H.R. 2483 doesn't stop there – it also legalizes retaliation against whistleblowers whenever a company's employment agreements, policies or manuals bar employees from communicating with the government. This basically gives companies the freedom to retaliate against whistleblowers in whatever way they see fit. Retaliation against whistleblowers can take many forms, including workload increase, demotion, suspension, termination and even physical harm.

Finally, the bill delivers a knock-out punch by removing incentives and rewards for would-be whistleblowers. It does this by eliminating a minimum award requirement and leaving the amount up to the discretion of the SEC or CFTC.

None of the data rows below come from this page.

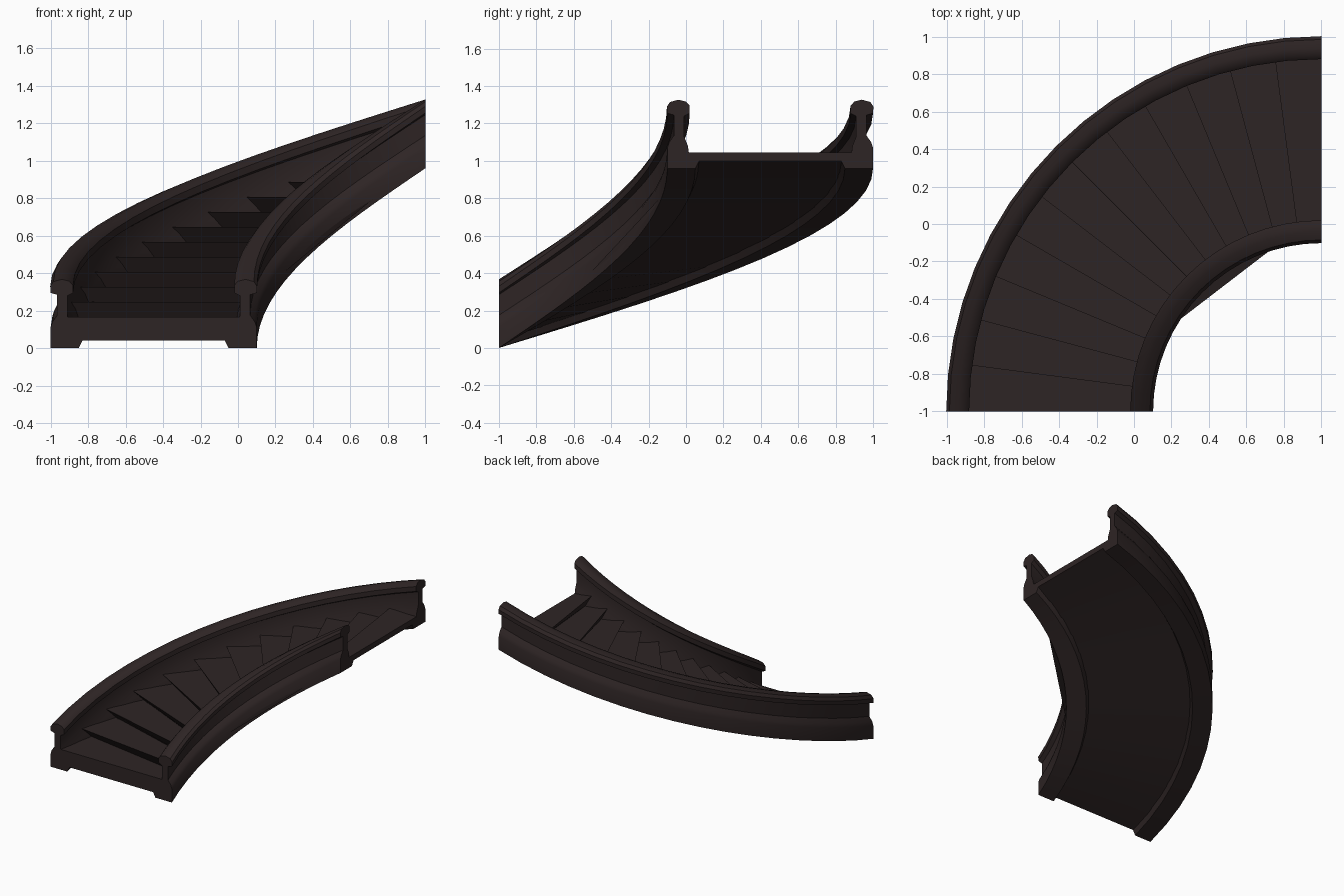
import bpy, bmesh, math

if "Cube" in bpy.data.objects:
    bpy.data.objects.remove(bpy.data.objects["Cube"])

STEPS = 12
RISE = 0.08            # height gained per step
MID = 1.45             # mid radius of the quarter turn, centred on (1, -1)

wood = bpy.data.materials.new("dark_brown")
wood.diffuse_color = (0.027, 0.018, 0.018, 1)
wood.use_nodes = True
wood.node_tree.nodes["Principled BSDF"].inputs["Base Color"].default_value = wood.diffuse_color


def place(t, r, z):
    """t = position along the turn in steps, r = radius, z = height"""
    a = math.radians(90.0 * t / STEPS)
    return (1 - r * math.cos(a), -1 + r * math.sin(a), z)


def finish(bm, name, angle):
    bmesh.ops.recalc_face_normals(bm, faces=bm.faces)
    me = bpy.data.meshes.new(name)
    bm.to_mesh(me)
    bm.free()
    me.materials.append(wood)
    ob = bpy.data.objects.new(name, me)
    bpy.context.collection.objects.link(ob)
    bpy.ops.object.select_all(action='DESELECT')
    ob.select_set(True)
    bpy.context.view_layer.objects.active = ob
    bpy.ops.object.shade_smooth_by_angle(angle=math.radians(angle))
    return ob


def sweep(name, profile, segs):
    """Closed (radius, height) profile swept up the quarter turn"""
    bm = bmesh.new()
    rings = []
    for i in range(segs + 1):
        t = STEPS * i / segs
        rings.append([bm.verts.new(place(t, r, z + RISE * t)) for r, z in profile])
    n = len(profile)
    for a, b in zip(rings, rings[1:]):
        for j in range(n):
            k = (j + 1) % n
            bm.faces.new((a[j], a[k], b[k], b[j]))
    bm.faces.new(rings[0])
    bm.faces.new(rings[-1])
    return finish(bm, name, 35)


# Side walls: moulded foot, thin panel and rounded handrail, mirrored about the mid radius
WALL = [(.40, 0), (.55, 0), (.55, .11), (.54, .14), (.515, .175), (.515, .285),
        (.55, .295), (.552, .33), (.535, .355), (.49, .367), (.45, .357),
        (.43, .335), (.43, .295), (.46, .28), (.46, .17), (.44, .12),
        (.43, .05), (.38, .04)]
for name, side in (("outer_wall", 1), ("inner_wall", -1)):
    sweep(name, [(MID + side * u, z) for u, z in WALL], 16)

# Steps: saw-tooth top with undercut risers over a smooth sloping soffit
R0, R1 = MID - .47, MID + .47
UNDERCUT = 0.3
bm = bmesh.new()


def edge(t, z):
    return [bm.verts.new(place(t, r, z)) for r in (R0, R1)]


def strip(line):
    for a, b in zip(line, line[1:]):
        bm.faces.new((a[0], a[1], b[1], b[0]))


start = edge(0, .04)
line = [start, edge(0, .09)]
for k in range(STEPS):
    z = .166 + RISE * k
    line.append(edge(k, z))
    line.append(edge(min(k + 1 + UNDERCUT, STEPS), z))
soffit = [start] + [edge(t, .04 + RISE * t) for t in range(1, STEPS + 1)]
strip(line)
strip(soffit)
strip([line[-1], soffit[-1]])
# close the two sides, which are hidden inside the walls
for s in (0, 1):
    bm.faces.new([e[s] for e in line] + [e[s] for e in reversed(soffit[1:])])
finish(bm, "steps_and_soffit", 30)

Whistleblowers often put their jobs on the line to serve the public interest. The Dodd-Frank Act rightfully acknowledges this by ensuring a minimum award amount of 10 percent for tips that lead to successful enforcement actions with sanctions of $1 million or more. Without this 10 percent minimum, whistleblowers will have far less of an incentive to sacrifice their careers and reputations to deliver the truth.

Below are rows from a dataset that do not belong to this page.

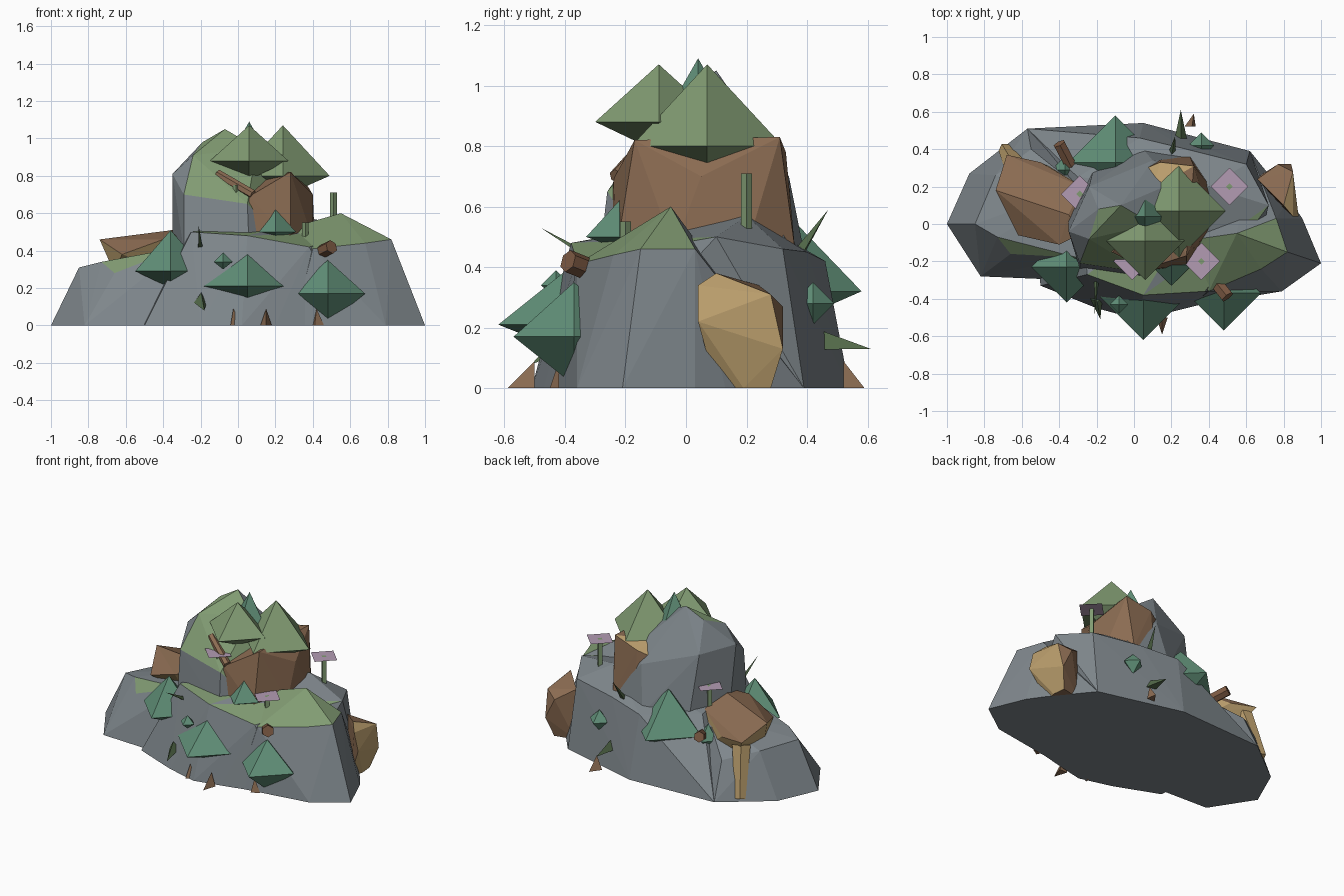
import bpy
import bmesh
from mathutils import Vector

old = bpy.data.objects.get("Cube")
if old:
    bpy.data.objects.remove(old, do_unlink=True)


def material(name, *rgb):
    mat = bpy.data.materials.new(name)
    mat.use_nodes = True
    colour = (*rgb, 1)
    mat.diffuse_color = colour
    mat.node_tree.nodes["Principled BSDF"].inputs["Base Color"].default_value = colour
    return mat


grey = material("stone grey", .21, .24, .26)
moss = material("moss green", .22, .33, .17)
teal = material("leaf teal", .12, .28, .19)
brown = material("earth brown", .26, .15, .085)
tan = material("sand tan", .52, .36, .16)
fern = material("fern green", .09, .15, .07)
pink = material("petal pink", .45, .33, .45)
wood = material("bark brown", .2, .1, .055)


def finish(name, bm, mats, rule=None):
    """Turn a bmesh into an object; rule(face) picks the second material."""
    bmesh.ops.recalc_face_normals(bm, faces=bm.faces)
    if rule:
        for face in bm.faces:
            face.material_index = int(rule(face))
    mesh = bpy.data.meshes.new(name)
    bm.to_mesh(mesh)
    bm.free()
    for mat in mats:
        mesh.materials.append(mat)
    obj = bpy.data.objects.new(name, mesh)
    bpy.context.collection.objects.link(obj)
    return obj


def hull(name, points, mats, rule=None):
    """Faceted rock: the convex hull of a few corner points."""
    bm = bmesh.new()
    verts = [bm.verts.new(p) for p in points]
    result = bmesh.ops.convex_hull(bm, input=verts)
    loose = [v for v in result["geom_interior"] if isinstance(v, bmesh.types.BMVert)]
    bmesh.ops.delete(bm, geom=loose, context="VERTS")
    bm.normal_update()
    return finish(name, bm, mats, rule)


def ground(*pairs):
    return [(x, y, 0) for x, y in pairs]


def canopy(name, mat, x, y, z, radius, up, down):
    """Four-sided double pyramid."""
    ring = [(x + radius, y, z), (x - radius, y, z), (x, y + radius, z), (x, y - radius, z)]
    return hull(name, ring + [(x, y, z + up), (x, y, z - down)], [mat])


def rod(name, mat, start, end, width, tip=None, sides=6):
    """Tapering log, post or spike between two points."""
    a, b = Vector(start), Vector(end)
    bm = bmesh.new()
    bmesh.ops.create_cone(bm, cap_ends=True, segments=sides, radius1=width,
                          radius2=width if tip is None else tip, depth=(b - a).length)
    turn = (b - a).to_track_quat("Z", "Y").to_matrix()
    bmesh.ops.rotate(bm, verts=bm.verts, matrix=turn)
    bmesh.ops.translate(bm, verts=bm.verts, vec=(a + b) / 2)
    return finish(name, bm, [mat])


def blossom(name, x, y, z):
    """Flat square petal sheet."""
    bm = bmesh.new()
    bmesh.ops.create_circle(bm, cap_ends=True, segments=4, radius=.1)
    bmesh.ops.translate(bm, verts=bm.verts, vec=(x, y, z))
    return finish(name, bm, [pink])


def mossy_front(face):
    return face.normal.z > .6 and face.calc_center_median().y < -.055


# Grey island rocks with mossy ledges
hull("main_rock", ground((-.5, -.33), (-.2, -.45), (.02, -.51), (.2, -.47), (.6, -.37),
                         (-.57, .51), (-.35, .47), (.05, .54), (.62, .39)) + [
    (-.25, -.27, .5), (.05, -.38, .48), (.38, -.36, .42), (-.3, .25, .43),
    (.03, .46, .42), (.28, .4, .45), (.6, .32, .46), (.4, .2, .57), (.72, .1, .5)],
    [grey, moss], mossy_front)
hull("right_rock", ground((.3, -.44), (.6, -.37), (.79, -.36), (1, -.21), (.9, .03),
                          (.83, .13), (.62, .39)) + [
    (.55, -.05, .6), (.82, -.15, .46), (.68, -.24, .44), (.4, -.36, .41),
    (.76, .03, .46), (.2, -.1, .5)], [grey, moss], mossy_front)
hull("left_rock", ground((-1, 0), (-.82, -.28), (-.6, -.27), (-.88, .27), (-.57, .51),
                         (-.3, .4), (-.35, -.3)) + [
    (-.85, 0, .31), (-.73, -.07, .34), (-.66, -.16, .28), (-.74, .26, .3),
    (-.55, .4, .24), (-.3, -.18, .42), (-.3, .2, .42)], [grey, moss],
    lambda f: mossy_front(f) and f.calc_center_median().x > -.65)

# Upper crag with a mossy front slope
hull("upper_crag", [
    (-.35, .03, .4), (-.29, -.24, .4), (.06, -.29, .4), (-.22, .28, .4), (.05, .4, .4),
    (.35, .36, .4), (.3, -.1, .4), (-.35, -.04, .81), (-.29, -.21, .7), (.05, -.26, .65),
    (-.24, .2, .8), (-.24, -.08, .91), (-.19, .08, .98), (-.07, .1, 1.05), (.1, .34, .7),
    (.28, .25, .7), (.1, 0, .95)], [grey, moss],
    lambda f: f.normal.z > .3 and f.normal.y < -.1 and f.normal.x > -.6)

# Earth boulders
hull("summit_boulder", [
    (.06, -.25, .45), (.06, -.24, .69), (.28, -.23, .45), (.28, -.17, .82), (.4, -.04, .46),
    (.4, .05, .7), (.41, .2, .46), (.32, .31, .83), (.3, .36, .46), (.14, .36, .46),
    (.14, .33, .78), (.0, .27, .72), (.1, .18, .8)], [brown, tan],
    lambda f: f.normal.z > .5 and f.calc_center_median().y > .15)
hull("side_boulder", ground((.78, .1), (.81, .19), (.8, .28), (.66, .25)) + [
    (.85, .04, .34), (.8, .1, .38), (.85, .28, .31), (.77, .32, .27), (.84, .32, .13),
    (.66, .24, .34), (.88, .04, .22)], [tan, brown], lambda f: f.normal.x < .4)
hull("left_boulder", [
    (-.74, .18, .46), (-.68, .37, .38), (-.5, .33, .36), (-.28, .2, .44), (-.28, -.05, .49),
    (-.4, -.11, .46), (-.62, -.06, .38), (-.35, .05, .51), (-.66, .1, .28),
    (-.6, .3, .25), (-.4, .28, .28), (-.4, 0, .3)], [tan, brown], lambda f: f.normal.z > .2)
rod("boulder_foot", tan, (-.69, .4, .015), (-.63, .3, .33), .035, .06, 5)

# Tree canopies
for name, mat, *shape in [
        ("summit_front_canopy", moss, .06, -.09, .88, .21, .19, .1),
        ("summit_right_canopy", moss, .24, .07, .8, .25, .27, .11),
        ("summit_slim_canopy", teal, .06, .04, .88, .12, .21, .2),
        ("front_middle_canopy", teal, .05, -.37, .21, .25, .2, .1),
        ("front_right_canopy", teal, .48, -.37, .17, .2, .18, .16),
        ("front_left_canopy", teal, -.36, -.23, .29, .19, .22, .09),
        ("ledge_canopy", teal, .2, -.22, .5, .11, .12, .04),
        ("front_shrub", teal, -.08, -.43, .34, .05, .05, .04),
        ("back_canopy", teal, -.1, .33, .32, .25, .26, .11),
        ("back_shrub", teal, .36, .42, .28, .07, .07, .07),
        ("back_left_shrub", teal, -.37, .29, .3, .07, .1, .09)]:
    canopy(name, mat, *shape)

# Flat blossoms on posts
for i, (x, y, top) in enumerate([(.51, .2, .71), (.36, -.2, .55),
                                 (-.01, -.2, .75), (-.29, .16, .59)]):
    rod(f"blossom_post_{i}", moss, (x, y, top - .22), (x, y, top), .018, sides=4)
    blossom(f"blossom_{i}", x, y, top)

# Fallen logs
for name, mat, start, end, width in [
        ("summit_log", brown, (.08, -.23, .7), (-.11, -.13, .81), .025),
        ("ledge_log", wood, (.38, -.24, .36), (.5, -.39, .42), .038),
        ("back_log", wood, (-.28, .2, .28), (-.4, .43, .37), .035)]:
    rod(name, mat, start, end, width)

# Ferns, grass blades and ground shards
for i, (start, end, width) in enumerate([((.25, .43, .15), (.25, .61, .13), .045),
                                         ((-.2, -.4, .14), (-.18, -.51, .08), .04),
                                         ((.2, .36, .42), (.22, .47, .59), .025),
                                         ((-.2, -.3, .42), (-.21, -.48, .53), .015)]):
    rod(f"fern_{i}", fern, start, end, width, 0, 3)
for i, (x, y, dx, dy) in enumerate([(.3, .52, .02, .07), (-.01, -.48, -.03, -.03),
                                    (.15, -.5, .0, -.09), (.43, -.42, -.02, -.03)]):
    hull(f"ground_shard_{i}", [(x - .03, y, 0), (x + .03, y, 0), (x + dx, y + dy, 0),
                               (x + dx / 2, y, .09)], [brown])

Given these devastating provisions, it seems unbelievable that in December, H.R. 2483 passed through the House Subcommittee on Capital Markets and Government Sponsored Enterprises and could be considered at any time by the full House Financial Services Committee. But that's where a lobbying effort by the US Chamber of Commerce comes in.

As Government Executive reported last month, the Chamber is engaging in a “shoe-leather lobbying campaign,” partnering with organizations like the Retail Industry Leaders Association and corporations like AT&T and UPS to explain to SEC officials the so-called “problems with current whistleblower rules.”

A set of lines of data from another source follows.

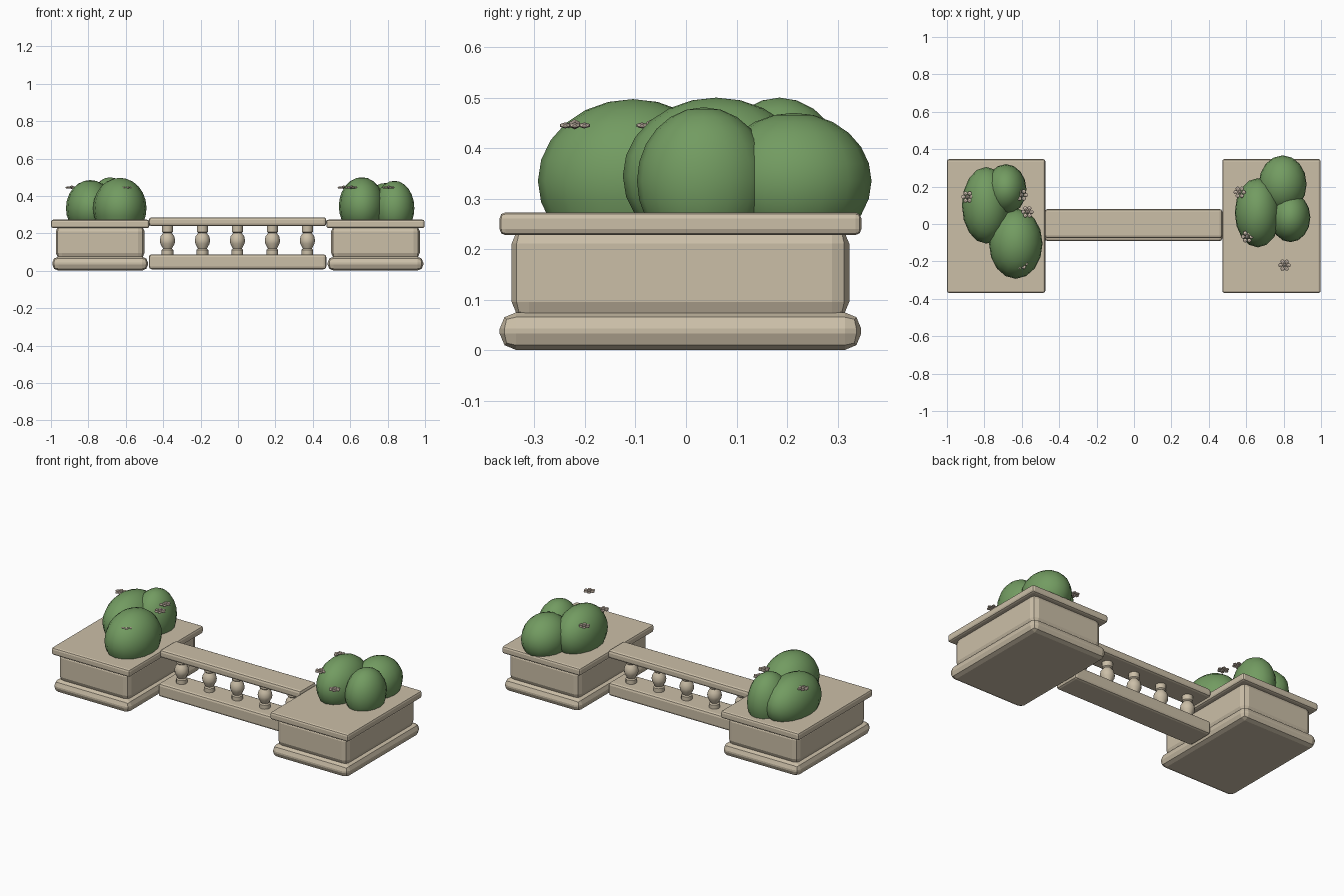
import bpy, bmesh, math
from mathutils import Matrix, Vector

cube = bpy.data.objects.get("Cube")
if cube:
    bpy.data.objects.remove(cube, do_unlink=True)


def material(name, rgb):
    m = bpy.data.materials.new(name)
    m.use_nodes = True
    m.diffuse_color = (*rgb, 1)
    m.node_tree.nodes["Principled BSDF"].inputs["Base Color"].default_value = (*rgb, 1)
    return m


STONE = material("warm_stone", (0.60, 0.52, 0.39))
LEAF = material("leaf_green", (0.17, 0.33, 0.12))
SOIL = material("soil_brown", (0.19, 0.07, 0.03))
PETAL = material("pale_petal", (0.62, 0.52, 0.43))


def finish(bm, name, mat, smooth=None):
    bmesh.ops.recalc_face_normals(bm, faces=bm.faces)
    mesh = bpy.data.meshes.new(name)
    bm.to_mesh(mesh)
    bm.free()
    mesh.materials.append(mat)
    ob = bpy.data.objects.new(name, mesh)
    bpy.context.collection.objects.link(ob)
    if smooth:
        bpy.ops.object.select_all(action='DESELECT')
        ob.select_set(True)
        bpy.context.view_layer.objects.active = ob
        bpy.ops.object.shade_smooth_by_angle(angle=math.radians(smooth))
    return ob


def block(name, centre, size, z0, z1, bevel, mat=STONE, segments=2):
    """Box between two heights with rounded edges."""
    bm = bmesh.new()
    place = Matrix.Translation((*centre, (z0 + z1) / 2)) @ Matrix.Diagonal((*size, z1 - z0, 1))
    bmesh.ops.create_cube(bm, size=1, matrix=place)
    if bevel:
        bmesh.ops.bevel(bm, geom=bm.edges[:], offset=bevel, segments=segments,
                        profile=0.5, affect='EDGES')
    return finish(bm, name, mat)


def baluster(name, x, y):
    """Turned post swept round a short profile of (radius, height)."""
    profile = [(0, 0.08), (0.031, 0.08), (0.031, 0.112), (0.024, 0.118), (0.038, 0.145),
               (0.041, 0.162), (0.036, 0.185), (0.023, 0.202), (0.03, 0.208),
               (0.03, 0.245), (0, 0.245)]
    bm = bmesh.new()
    verts = [bm.verts.new((r, 0, z)) for r, z in profile]
    edges = [bm.edges.new(pair) for pair in zip(verts, verts[1:])]
    bmesh.ops.spin(bm, geom=verts + edges, cent=(0, 0, 0), axis=(0, 0, 1),
                   angle=math.tau, steps=12)
    bmesh.ops.remove_doubles(bm, verts=bm.verts, dist=0.0005)
    bmesh.ops.translate(bm, verts=bm.verts, vec=(x, y, 0))
    finish(bm, name, STONE, 35)


def bush(name, centre, radii):
    """Leafy ellipsoid, cut off just inside the planter."""
    bm = bmesh.new()
    place = Matrix.Translation(centre) @ Matrix.Diagonal((*radii, 1))
    bmesh.ops.create_uvsphere(bm, u_segments=16, v_segments=12, radius=1, matrix=place)
    cut = bmesh.ops.bisect_plane(bm, geom=bm.verts[:] + bm.edges[:] + bm.faces[:],
                                 plane_co=(0, 0, 0.255), plane_no=(0, 0, -1), clear_outer=True)
    rim = [e for e in cut["geom_cut"] if isinstance(e, bmesh.types.BMEdge)]
    bmesh.ops.holes_fill(bm, edges=rim)
    finish(bm, name, LEAF, 50)


def flower(name, x, y, z=0.445):
    """Ring of flat petals round a raised heart."""
    bm = bmesh.new()
    spots = [(0.022 * math.cos(a), 0.022 * math.sin(a), 0, 0.006)
             for a in (i * math.tau / 6 for i in range(6))] + [(0, 0, 0.002, 0.01)]
    for px, py, pz, thick in spots:
        place = Matrix.Translation((x + px, y + py, z + pz)) @ Matrix.Diagonal((0.0125, 0.0125, thick, 1))
        bmesh.ops.create_icosphere(bm, subdivisions=1, radius=1, matrix=place)
    finish(bm, name, PETAL)


# Planters
for side, x in (("right", -0.737), ("left", 0.735)):
    c = (x, -0.011)
    block(side + "_planter_base", c, (0.512, 0.715), 0.001, 0.075, 0.032)
    block(side + "_planter_body", c, (0.474, 0.668), 0.062, 0.245, 0.034)
    block(side + "_planter_rim", c, (0.526, 0.716), 0.228, 0.273, 0.012)
    # Soil lies flush with the rim
    block(side + "_planter_soil", c, (0.43, 0.62), 0.25, 0.2728, 0, SOIL)

# Balustrade
block("lower_rail", (-0.002, -0.008), (0.948, 0.166), 0.008, 0.088, 0.014)
block("upper_rail", (-0.002, 0.002), (0.948, 0.156), 0.238, 0.286, 0.014)
for i in range(5):
    baluster(f"baluster_{i + 1}", -0.377 + 0.187 * i, -0.003)

# Bushes
bush("right_bush_outer", (-0.79, 0.10, 0.335), (0.13, 0.205, 0.15))
bush("right_bush_back", (-0.685, 0.185, 0.335), (0.11, 0.135, 0.165))
bush("right_bush_front", (-0.632, -0.105, 0.335), (0.143, 0.188, 0.162))
bush("left_bush_inner", (0.662, 0.06, 0.345), (0.123, 0.185, 0.155))
bush("left_bush_back", (0.795, 0.213, 0.335), (0.128, 0.154, 0.135))
bush("left_bush_outer", (0.836, 0.035, 0.335), (0.107, 0.132, 0.146))

# Flowers
for i, (x, y) in enumerate([(-0.89, 0.145), (-0.57, 0.065), (-0.60, -0.21), (-0.60, 0.155),
                            (0.565, 0.17), (0.605, -0.068), (0.805, -0.22)]):
    flower(f"flower_{i + 1}", x, y)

For the record, the US Chamber of Commerce is not the local organization that stands up for small businesses in your hometown. The US Chamber is a federation that strongly lobbies for the interests of Wall Street and other giant multinational corporations, often taking stances that might surprise or even offend members of your local chamber. As the Project On Government Oversight has pointed out in the past, the US Chamber has tried to give the SEC the ability to hide information on wrongdoing, and has vehemently tried to undermine the Foreign Corrupt Practices Act, which makes it illegal for US companies to bribe foreign officials.

In its latest effort to lobby for the Grimm bill, the Chamber isn't looking out for taxpayer interests – it's looking out for the interests of corporations – the law-breaking ones. So, what are the supposed “problems” with the current whistleblower rules that the Chamber is explaining? Well, according to Representative Grimm, H.R. 2483 ensures that “someone guilty of wrongdoing who later becomes a whistleblower cannot benefit from his or her own malfeasants [sic].” Representative Grimm also claims that the Dodd-Frank act leads to a “floodgate” of “frivolous claims.”

See the trend here? The thinking behind the bill is to put blame and suspicion on whistleblowers – not the companies that are actually committing fraud. Unlike H.R. 2483, the whistleblower provisions included in the Dodd-Frank Act were thoughtfully crafted, and the SEC and CFTC invested significant time and resources in creating them. It is far too early to determine whether the whistleblower programs need any modification – let alone the kind of sweeping overhaul proposed in H.R. 2483.

The SEC recently reported that it received 334 whistleblower tips on all kinds of financial issues between August 12 and September 30. If Representative Grimm and the Chamber of Commerce have their say – the savings that could come out of these tips will never see the light of day.

Congress should wait to see if the robust new whistleblower program is working before tinkering with it or making the drastic changes proposed by Grimm. Incidentally, Congress will have at least one review, mandated by Dodd-Frank, conducted by the SEC Office of Inspector General to consider before taking action.

Whistleblowers risk their livelihoods to report wrongdoing and save taxpayers billions of dollars. We can't let Representative Grimm and Wall Street lobbyists get away with undermining whistleblower protections and removing accountability for unlawful companies.

The Project on Government Oversight has posted an online form for anyone interested in submitting a letter urging their representative to oppose the Whistleblower Improvement Act.